The problem with interior panoramic photographs is those dang windows to the outside world. They are almost always many stops of light brighter than the ambient room light. At night, they tend to many stops darker. You just can’t shoot all your panoramas at dusk. The building invariably faces the wrong way for that. So you are left to shoot in that 15 minute window of balanced light, resort to software shenanigans or light it yourself.
Here is a photo of my first panoramic attempt at a tight interior. It was shot with ambient light – very warm ambient light. I waited till noon to get the light as even as I could out the window. The windows completely overexposed anyway. I ended up shooting the windows separately and painstakingly cutting and pasting them in via image editing software. Notice those nice barrel-distortion curves. It was no picnic!

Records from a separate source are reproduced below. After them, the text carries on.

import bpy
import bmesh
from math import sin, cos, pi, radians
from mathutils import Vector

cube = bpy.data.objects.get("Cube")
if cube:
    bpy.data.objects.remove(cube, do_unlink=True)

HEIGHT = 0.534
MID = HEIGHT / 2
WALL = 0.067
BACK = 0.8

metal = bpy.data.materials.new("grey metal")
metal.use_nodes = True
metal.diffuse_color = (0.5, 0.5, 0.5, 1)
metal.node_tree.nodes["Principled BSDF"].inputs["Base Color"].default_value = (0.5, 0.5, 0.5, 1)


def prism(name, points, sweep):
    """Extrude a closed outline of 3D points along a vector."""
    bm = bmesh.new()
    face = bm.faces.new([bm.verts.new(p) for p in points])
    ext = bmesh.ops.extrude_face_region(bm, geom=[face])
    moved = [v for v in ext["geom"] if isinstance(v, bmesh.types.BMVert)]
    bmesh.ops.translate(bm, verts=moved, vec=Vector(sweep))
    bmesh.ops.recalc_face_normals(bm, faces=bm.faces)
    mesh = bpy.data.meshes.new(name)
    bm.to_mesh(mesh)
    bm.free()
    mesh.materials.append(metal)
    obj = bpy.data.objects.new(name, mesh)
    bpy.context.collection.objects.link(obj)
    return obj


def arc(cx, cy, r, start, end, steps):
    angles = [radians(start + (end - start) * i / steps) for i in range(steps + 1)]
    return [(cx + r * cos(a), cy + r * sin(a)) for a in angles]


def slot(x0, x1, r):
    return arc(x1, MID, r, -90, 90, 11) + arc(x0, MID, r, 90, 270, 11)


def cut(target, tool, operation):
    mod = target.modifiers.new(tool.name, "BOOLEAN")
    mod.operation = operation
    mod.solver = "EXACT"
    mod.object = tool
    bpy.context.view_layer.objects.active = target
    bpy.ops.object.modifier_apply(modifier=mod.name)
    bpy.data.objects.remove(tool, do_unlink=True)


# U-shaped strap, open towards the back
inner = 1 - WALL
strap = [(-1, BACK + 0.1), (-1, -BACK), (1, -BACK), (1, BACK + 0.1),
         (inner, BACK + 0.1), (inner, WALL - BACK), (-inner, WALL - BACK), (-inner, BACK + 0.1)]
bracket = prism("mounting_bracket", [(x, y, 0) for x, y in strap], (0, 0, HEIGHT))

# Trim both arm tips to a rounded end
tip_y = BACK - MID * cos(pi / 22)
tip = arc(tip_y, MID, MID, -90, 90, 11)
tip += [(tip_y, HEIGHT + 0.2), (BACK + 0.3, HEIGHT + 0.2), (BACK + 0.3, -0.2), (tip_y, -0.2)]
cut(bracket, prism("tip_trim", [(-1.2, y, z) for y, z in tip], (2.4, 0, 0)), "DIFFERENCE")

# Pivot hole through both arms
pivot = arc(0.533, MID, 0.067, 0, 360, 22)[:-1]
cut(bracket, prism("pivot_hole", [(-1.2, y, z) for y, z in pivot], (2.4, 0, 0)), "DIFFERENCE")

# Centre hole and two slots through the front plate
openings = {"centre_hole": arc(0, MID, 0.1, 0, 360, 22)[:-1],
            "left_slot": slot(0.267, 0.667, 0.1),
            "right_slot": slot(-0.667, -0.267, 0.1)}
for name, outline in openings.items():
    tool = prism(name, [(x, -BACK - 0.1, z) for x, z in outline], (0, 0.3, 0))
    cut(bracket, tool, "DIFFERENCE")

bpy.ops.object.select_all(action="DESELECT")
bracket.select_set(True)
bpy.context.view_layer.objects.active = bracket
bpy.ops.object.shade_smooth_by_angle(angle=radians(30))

Next, I tried the HDR Route of panoramic photography. By bracketing exposures and then combining them, I was able to compensate for widely-varying light conditions inside and out and get and image which (barely) made me happy.

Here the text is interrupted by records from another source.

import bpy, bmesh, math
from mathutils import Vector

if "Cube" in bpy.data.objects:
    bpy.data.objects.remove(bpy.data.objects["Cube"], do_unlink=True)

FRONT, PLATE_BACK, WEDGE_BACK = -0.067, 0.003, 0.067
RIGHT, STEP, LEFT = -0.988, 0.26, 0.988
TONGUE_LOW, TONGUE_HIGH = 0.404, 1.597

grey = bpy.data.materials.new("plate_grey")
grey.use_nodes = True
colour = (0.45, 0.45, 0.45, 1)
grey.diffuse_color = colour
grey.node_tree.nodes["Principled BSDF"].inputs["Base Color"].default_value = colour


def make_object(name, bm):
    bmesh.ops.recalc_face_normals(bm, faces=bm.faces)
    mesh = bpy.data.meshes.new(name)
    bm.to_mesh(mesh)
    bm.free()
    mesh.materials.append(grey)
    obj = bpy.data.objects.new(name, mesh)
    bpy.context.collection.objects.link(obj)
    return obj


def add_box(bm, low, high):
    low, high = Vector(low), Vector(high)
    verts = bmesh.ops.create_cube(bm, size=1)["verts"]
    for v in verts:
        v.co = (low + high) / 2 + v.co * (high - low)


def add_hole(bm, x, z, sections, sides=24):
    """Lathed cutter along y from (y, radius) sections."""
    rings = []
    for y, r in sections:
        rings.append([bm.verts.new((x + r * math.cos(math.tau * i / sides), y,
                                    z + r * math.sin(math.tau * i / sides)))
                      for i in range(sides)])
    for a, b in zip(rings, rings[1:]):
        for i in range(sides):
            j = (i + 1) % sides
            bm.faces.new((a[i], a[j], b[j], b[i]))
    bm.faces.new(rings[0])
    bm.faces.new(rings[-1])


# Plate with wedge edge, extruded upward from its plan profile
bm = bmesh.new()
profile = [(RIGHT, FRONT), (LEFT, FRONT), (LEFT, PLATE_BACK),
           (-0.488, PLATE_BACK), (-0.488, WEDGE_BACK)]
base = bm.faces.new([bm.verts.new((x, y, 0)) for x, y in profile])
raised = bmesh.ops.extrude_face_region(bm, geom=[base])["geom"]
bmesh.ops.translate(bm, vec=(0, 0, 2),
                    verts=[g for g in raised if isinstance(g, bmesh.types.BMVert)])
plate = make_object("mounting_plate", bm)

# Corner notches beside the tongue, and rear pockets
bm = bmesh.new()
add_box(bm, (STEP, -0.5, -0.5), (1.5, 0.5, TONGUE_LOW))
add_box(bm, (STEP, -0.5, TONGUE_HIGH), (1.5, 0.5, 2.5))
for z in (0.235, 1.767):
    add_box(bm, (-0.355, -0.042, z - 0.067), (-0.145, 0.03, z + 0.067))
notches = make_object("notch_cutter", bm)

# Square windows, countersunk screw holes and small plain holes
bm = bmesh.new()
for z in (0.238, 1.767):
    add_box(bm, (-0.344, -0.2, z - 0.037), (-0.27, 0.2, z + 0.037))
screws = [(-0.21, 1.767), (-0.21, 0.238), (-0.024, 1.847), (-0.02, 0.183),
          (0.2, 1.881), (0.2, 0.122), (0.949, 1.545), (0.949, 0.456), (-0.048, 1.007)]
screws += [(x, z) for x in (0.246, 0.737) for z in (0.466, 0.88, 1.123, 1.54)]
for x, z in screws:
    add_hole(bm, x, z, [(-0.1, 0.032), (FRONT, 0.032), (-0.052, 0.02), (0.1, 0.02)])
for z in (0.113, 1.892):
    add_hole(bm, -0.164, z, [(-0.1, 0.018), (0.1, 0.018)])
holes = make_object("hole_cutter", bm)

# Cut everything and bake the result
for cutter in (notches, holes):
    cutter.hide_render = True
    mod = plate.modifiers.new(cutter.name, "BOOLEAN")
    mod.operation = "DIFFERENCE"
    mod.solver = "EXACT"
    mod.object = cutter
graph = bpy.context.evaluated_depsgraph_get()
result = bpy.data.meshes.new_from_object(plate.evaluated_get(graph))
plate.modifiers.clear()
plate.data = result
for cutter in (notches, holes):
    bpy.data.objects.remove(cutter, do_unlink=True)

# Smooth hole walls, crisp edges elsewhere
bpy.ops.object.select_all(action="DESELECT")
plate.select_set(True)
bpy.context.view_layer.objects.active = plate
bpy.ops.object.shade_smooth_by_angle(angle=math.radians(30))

HDR photographs are starting to get very old to me. I was one of the early proponents of the process of using software like Photomatix to combine multiple exposures. After looking at some recent photography shows, the promise of HDR has faded into the annoying obscurity of the latest fad effect. It screams fake instead of the truthful mimicry of the range of human sight which was its original promise.
Discouraged with software solutions of replacement pains (no pun intended) and the gimmickry of combining exposures in a slightly-less-than-realistic manner, I turned to one of the basic tenants of photography. “Get it right in the field.”

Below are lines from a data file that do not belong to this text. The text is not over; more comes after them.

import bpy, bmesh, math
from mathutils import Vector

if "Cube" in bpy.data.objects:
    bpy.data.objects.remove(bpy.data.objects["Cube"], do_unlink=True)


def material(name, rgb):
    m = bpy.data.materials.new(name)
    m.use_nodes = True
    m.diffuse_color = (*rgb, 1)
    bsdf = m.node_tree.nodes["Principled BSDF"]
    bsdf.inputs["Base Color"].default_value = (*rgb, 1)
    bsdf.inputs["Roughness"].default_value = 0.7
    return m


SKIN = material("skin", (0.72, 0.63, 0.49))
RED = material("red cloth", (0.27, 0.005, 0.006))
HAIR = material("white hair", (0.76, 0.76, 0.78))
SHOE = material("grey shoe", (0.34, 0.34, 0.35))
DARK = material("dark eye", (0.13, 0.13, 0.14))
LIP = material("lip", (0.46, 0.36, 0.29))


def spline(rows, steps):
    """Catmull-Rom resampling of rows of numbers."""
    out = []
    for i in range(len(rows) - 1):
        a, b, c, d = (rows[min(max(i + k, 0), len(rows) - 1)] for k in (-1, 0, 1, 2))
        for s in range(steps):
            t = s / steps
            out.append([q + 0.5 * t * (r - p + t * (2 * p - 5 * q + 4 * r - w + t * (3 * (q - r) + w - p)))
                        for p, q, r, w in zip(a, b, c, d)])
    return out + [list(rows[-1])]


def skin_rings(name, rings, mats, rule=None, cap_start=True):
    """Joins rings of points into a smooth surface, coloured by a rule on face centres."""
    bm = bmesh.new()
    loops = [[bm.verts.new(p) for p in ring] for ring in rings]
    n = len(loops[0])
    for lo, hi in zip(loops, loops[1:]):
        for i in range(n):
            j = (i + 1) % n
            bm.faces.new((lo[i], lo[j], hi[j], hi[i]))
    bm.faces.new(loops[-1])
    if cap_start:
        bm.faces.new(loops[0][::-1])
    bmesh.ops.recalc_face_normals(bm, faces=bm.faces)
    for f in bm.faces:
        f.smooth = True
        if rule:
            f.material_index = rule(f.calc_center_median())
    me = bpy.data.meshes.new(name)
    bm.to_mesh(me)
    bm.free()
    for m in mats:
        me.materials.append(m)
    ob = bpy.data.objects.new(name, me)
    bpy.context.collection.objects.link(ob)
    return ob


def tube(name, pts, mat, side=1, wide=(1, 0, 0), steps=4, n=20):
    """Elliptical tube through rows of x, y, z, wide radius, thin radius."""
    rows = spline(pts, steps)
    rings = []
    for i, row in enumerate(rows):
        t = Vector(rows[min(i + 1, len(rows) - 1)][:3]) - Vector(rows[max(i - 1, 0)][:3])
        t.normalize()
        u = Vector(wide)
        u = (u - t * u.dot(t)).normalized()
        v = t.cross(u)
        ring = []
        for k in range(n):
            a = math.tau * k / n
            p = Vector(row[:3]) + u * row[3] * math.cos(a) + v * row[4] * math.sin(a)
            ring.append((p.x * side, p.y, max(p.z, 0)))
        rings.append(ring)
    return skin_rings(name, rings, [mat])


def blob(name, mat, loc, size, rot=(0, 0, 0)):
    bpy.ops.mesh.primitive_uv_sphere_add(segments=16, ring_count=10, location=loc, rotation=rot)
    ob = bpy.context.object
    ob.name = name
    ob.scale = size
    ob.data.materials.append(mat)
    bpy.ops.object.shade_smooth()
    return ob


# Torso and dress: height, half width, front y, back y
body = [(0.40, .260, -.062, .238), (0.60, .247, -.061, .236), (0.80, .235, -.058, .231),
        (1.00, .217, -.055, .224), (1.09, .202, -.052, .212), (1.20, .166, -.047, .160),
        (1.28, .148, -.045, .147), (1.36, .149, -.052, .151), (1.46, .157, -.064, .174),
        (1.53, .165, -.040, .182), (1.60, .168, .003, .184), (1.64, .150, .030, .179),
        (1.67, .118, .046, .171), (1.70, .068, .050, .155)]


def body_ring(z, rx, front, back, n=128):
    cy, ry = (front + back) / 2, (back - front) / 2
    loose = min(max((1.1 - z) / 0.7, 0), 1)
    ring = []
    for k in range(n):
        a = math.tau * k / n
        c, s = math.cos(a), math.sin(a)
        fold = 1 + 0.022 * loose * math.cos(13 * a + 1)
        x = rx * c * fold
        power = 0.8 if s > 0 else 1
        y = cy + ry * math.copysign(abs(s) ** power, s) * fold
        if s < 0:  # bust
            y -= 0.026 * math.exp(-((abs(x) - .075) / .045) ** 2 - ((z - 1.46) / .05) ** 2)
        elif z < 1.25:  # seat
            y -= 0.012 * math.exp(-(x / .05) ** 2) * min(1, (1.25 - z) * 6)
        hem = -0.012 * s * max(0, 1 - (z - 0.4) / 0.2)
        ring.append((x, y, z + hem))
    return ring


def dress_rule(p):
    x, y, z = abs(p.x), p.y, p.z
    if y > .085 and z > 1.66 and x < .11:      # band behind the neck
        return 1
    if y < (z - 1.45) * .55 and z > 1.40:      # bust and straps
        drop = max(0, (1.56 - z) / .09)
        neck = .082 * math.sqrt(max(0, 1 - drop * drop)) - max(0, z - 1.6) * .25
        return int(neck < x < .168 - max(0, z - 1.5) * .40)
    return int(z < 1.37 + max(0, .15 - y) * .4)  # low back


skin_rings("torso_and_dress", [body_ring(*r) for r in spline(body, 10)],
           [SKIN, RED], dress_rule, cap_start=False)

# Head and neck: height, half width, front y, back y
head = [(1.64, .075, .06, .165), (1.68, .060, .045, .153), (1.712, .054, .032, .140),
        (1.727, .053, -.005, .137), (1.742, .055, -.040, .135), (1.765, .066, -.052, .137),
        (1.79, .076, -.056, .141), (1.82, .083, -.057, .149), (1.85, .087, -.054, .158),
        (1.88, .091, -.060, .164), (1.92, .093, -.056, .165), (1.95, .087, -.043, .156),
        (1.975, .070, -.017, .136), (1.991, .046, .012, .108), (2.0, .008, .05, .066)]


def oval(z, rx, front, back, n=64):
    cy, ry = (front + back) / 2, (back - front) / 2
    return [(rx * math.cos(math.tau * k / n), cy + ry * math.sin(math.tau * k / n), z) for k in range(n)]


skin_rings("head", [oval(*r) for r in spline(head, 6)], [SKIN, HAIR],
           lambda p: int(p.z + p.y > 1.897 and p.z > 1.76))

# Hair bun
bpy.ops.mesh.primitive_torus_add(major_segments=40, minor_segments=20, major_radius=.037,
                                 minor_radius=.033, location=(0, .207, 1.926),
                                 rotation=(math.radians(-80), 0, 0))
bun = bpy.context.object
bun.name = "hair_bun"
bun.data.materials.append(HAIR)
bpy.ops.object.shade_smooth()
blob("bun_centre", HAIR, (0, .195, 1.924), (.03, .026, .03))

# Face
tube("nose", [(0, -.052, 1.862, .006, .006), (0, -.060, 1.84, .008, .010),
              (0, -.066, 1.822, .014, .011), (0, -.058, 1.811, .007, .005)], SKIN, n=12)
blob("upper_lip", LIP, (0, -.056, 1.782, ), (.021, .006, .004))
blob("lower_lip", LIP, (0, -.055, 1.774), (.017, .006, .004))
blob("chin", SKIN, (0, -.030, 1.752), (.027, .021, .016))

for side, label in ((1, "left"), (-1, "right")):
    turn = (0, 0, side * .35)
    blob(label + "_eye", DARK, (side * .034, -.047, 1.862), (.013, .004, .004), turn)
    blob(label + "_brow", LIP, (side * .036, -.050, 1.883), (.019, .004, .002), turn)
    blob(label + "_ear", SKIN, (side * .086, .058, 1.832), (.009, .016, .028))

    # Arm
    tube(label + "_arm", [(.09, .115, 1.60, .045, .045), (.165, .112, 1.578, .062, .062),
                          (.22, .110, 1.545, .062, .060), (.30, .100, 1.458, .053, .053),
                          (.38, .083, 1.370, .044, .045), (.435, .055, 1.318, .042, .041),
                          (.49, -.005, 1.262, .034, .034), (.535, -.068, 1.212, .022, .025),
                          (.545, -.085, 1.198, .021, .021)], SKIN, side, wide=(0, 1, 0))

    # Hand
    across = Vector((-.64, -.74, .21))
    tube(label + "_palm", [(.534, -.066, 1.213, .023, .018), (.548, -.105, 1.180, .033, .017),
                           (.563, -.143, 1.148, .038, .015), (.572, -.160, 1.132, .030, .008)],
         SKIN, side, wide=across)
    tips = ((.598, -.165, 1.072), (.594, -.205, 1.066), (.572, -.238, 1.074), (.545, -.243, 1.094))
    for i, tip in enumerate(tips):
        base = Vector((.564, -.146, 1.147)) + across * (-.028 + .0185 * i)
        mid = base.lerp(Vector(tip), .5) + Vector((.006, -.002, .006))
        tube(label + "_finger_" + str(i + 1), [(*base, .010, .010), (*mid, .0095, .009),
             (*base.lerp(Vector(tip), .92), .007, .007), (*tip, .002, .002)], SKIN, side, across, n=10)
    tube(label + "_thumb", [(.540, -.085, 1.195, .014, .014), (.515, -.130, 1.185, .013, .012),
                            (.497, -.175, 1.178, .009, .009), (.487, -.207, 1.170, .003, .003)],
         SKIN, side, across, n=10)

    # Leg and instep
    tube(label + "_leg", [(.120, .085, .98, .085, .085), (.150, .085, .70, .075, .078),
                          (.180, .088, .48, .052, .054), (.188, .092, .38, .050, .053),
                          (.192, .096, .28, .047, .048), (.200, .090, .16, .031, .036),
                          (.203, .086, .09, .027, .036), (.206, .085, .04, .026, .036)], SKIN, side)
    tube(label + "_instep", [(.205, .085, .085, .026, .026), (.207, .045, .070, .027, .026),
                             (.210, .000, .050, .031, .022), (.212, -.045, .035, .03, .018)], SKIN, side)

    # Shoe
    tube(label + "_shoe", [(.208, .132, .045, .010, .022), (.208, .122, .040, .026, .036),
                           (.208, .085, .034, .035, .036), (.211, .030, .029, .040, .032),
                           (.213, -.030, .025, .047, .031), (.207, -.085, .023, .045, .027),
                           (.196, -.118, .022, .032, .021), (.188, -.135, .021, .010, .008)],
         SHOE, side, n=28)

As you know I have been experimenting with Strobes in the field, courtesy of the Strobist’s teachings.
Today we attacked the problem with off-camera strobes. Setting the camera to manual and exposing for the windows we find our base exposure. The remaining trick is to get the light balanced for the room. A Canon 580EX flash with a Sto-Fen Omni bounce was used at 1/2 power + 1/3 stop. It was mounted above the tripod and circled on the panorama rig as I moved it around the room. I ended up with a darker shot in some corners than I wanted originally.
Into my old lighting suitcase I went and pulled out an ancient Spiratone screw-in strobe and placed it in the overhead fixture. (You can actually see its reflection in the glass of the lighthouse picture) Now, I had enough light to light the room evenly. Well, evenly enough to determine that I had some really ugly stains on my carpet.
What does anyone do with these stupid-looking panoramas? They make QTVR movies and sell them to real-estate agencies, remodelers and others for their web sites! The Video is Here (4MB Download and you must have Apple QuickTime on your system to view it, move around inside and zoom in and out.
Again, and not to sound like a broken record (‘broken record’? that expression is a little long in the tooth (‘long in the tooth’? Am I that old?)) Let’s see-did I count the parenthesis correctly? Anyway-I digress. To repeat myself. Capture Correctly and Save Work!
Tonight as I sip an nice merlot, I will contemplate my next task. Building a dual flash panorama rig that allows two strobes to be mounted on either side of the camera as the rig spins…
Rikk Flohr © 2008